For airconditioning installations, make sure that your split-type units have their indoor and outdoor components well located for ease of maintenance. Shorter runs for refrigerant pipes will give you less problems later. For a secondary home, you may want to consider window-type units that you can easily replace or pull out for repair, instead of having to call someone into your home during these uncertain times.
Secure your doors and windows with the proper hardware and locks. If you have glass doors in the perimeter, make sure to use laminated glass or tempered glass, as it takes a lot more effort to break them. Security film applied to glass also deters breakage. Safety and security top the list of considerations for a good night’s rest.
Install a centralized voltage regulator. Most appliances still don’t have built-in ones, and when power is provided and distributed by cooperatives, fluctuations are common, and can easily damage your appliances.
Have more freezer space than you think you need. When you are in a nice farm plot or beachfront, rest assured that guests will always be coming. (Well, eventually, once we’ve reached herd immunity). Be prepared for large groups. And do not forget your outdoor kitchen or barbecue area, a space for your kitchen garden and area for composting. This is why you have a secondary home.
A rural setting is more organic than the city, hence, try to use natural or less chemically altered materials. Keep sustainable materials in mind. For interior fabrics, use natural linens and cottons in light color shades to keep the sunlight bouncing about your rooms, keeping mold and mildew away.
Plan your spaces so they can be adaptive, so that any future change in lifestyle or function will not necessitate any major renovation, thus extending the life of your spaces and the materials that you have utilized. Open plans work best but create nooks and corners for some semblance of intimate personal spaces.
If you expect a lot of sunlight, consider the UV exposure of your materials, especially colored ones (like curtain fabric and other upholstery, that can fade in the sunlight).
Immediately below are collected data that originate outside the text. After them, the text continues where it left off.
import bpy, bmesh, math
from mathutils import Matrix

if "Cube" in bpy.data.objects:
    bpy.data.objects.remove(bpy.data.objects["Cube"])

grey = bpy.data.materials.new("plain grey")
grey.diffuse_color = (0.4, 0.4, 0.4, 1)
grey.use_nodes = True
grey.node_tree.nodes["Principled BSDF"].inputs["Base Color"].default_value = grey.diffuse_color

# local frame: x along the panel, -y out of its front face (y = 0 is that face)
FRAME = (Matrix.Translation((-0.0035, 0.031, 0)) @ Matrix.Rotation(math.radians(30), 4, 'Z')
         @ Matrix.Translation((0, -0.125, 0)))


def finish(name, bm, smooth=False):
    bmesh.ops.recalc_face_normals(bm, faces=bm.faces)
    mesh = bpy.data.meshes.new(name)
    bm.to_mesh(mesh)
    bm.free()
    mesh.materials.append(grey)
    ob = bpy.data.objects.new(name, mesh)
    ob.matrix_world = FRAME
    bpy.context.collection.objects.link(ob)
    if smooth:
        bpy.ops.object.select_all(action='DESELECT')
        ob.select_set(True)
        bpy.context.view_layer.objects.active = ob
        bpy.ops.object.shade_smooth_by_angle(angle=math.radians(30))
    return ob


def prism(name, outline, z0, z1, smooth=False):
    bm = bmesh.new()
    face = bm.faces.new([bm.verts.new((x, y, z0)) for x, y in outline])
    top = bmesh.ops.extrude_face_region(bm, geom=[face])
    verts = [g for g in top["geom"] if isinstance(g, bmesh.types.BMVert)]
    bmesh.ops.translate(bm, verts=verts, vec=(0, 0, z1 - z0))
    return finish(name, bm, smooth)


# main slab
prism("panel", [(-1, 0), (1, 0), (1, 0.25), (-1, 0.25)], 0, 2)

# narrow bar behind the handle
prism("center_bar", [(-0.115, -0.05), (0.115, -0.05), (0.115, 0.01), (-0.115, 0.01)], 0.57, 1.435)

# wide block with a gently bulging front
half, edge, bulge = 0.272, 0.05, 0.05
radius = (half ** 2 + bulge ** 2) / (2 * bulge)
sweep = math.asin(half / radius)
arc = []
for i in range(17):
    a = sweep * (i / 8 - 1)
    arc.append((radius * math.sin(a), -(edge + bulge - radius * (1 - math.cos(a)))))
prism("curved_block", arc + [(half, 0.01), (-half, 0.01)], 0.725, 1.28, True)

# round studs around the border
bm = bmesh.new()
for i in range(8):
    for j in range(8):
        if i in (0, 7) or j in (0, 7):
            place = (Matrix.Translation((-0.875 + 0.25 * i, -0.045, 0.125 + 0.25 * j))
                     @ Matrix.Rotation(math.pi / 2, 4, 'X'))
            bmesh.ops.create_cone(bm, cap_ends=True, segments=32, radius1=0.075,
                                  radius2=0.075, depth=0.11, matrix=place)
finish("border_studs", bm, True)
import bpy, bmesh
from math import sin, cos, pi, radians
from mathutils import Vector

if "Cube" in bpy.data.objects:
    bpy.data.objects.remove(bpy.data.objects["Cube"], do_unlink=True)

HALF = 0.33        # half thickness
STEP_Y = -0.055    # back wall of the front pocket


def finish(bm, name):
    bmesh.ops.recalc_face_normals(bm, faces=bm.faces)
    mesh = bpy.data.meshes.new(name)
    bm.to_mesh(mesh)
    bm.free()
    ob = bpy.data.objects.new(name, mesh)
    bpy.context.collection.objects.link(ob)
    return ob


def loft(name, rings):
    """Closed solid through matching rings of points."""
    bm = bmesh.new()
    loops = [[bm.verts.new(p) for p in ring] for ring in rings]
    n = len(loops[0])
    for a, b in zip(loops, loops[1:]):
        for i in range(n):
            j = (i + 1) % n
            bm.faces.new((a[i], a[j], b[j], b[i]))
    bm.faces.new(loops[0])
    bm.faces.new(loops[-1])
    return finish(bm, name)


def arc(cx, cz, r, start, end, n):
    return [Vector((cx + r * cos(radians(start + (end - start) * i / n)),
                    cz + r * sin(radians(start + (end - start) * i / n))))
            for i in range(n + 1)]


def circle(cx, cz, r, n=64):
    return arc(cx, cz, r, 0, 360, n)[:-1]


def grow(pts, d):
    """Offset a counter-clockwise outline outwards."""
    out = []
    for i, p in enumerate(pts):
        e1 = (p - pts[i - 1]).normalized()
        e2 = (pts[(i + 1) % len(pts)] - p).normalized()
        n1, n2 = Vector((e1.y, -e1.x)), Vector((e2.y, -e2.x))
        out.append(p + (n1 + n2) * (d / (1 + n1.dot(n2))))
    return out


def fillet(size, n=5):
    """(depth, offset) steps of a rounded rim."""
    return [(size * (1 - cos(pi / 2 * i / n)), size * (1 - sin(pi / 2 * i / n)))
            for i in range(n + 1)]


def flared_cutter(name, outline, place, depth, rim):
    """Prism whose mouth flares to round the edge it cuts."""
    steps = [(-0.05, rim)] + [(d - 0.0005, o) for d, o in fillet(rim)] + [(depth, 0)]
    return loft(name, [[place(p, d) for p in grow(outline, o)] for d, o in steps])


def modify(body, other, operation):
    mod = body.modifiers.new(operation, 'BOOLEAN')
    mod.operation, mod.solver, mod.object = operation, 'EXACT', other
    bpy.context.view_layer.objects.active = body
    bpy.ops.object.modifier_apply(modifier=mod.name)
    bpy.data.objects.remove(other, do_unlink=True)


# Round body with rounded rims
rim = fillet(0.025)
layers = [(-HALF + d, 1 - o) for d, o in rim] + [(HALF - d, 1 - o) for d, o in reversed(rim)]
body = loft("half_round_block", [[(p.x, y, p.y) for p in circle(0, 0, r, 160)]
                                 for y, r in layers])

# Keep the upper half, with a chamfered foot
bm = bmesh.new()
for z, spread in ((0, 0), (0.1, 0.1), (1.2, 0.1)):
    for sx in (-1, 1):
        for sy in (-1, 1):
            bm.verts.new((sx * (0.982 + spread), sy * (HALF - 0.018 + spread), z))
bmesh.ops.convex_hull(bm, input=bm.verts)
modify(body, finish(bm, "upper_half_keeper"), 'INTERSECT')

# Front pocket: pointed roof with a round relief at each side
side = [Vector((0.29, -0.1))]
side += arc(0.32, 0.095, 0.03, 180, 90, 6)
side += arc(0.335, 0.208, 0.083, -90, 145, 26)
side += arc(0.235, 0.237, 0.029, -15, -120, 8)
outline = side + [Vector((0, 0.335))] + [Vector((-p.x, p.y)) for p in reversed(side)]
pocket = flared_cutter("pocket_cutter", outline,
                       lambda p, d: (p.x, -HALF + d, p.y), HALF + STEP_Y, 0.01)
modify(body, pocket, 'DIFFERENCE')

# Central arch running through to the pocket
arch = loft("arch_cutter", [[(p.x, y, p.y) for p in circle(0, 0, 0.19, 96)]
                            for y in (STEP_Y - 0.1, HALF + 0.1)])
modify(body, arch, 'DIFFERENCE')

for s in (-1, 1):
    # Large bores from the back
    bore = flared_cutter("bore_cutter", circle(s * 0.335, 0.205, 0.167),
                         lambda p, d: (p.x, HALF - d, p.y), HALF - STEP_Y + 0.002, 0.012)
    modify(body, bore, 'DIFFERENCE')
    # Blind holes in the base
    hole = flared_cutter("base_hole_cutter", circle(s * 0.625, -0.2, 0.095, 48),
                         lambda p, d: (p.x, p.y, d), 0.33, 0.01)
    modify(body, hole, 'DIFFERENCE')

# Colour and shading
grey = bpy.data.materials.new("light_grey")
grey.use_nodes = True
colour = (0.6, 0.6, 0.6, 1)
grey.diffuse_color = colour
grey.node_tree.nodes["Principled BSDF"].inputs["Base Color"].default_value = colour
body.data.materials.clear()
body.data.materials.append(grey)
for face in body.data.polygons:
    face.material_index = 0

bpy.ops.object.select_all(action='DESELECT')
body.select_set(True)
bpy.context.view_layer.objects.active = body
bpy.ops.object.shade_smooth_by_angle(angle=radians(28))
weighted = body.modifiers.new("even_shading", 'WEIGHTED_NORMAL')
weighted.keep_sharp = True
I can really run this list a lot longer. But for those in the process, good luck and have fun, because this can certainly be one of the most significant milestones of your life. It can also be one of the most challenging! But it won’t have to be a drain to your energies for as long as you have prepared.
Start the countdown now.
Photos from Node.com, Gesato.com and Behance.net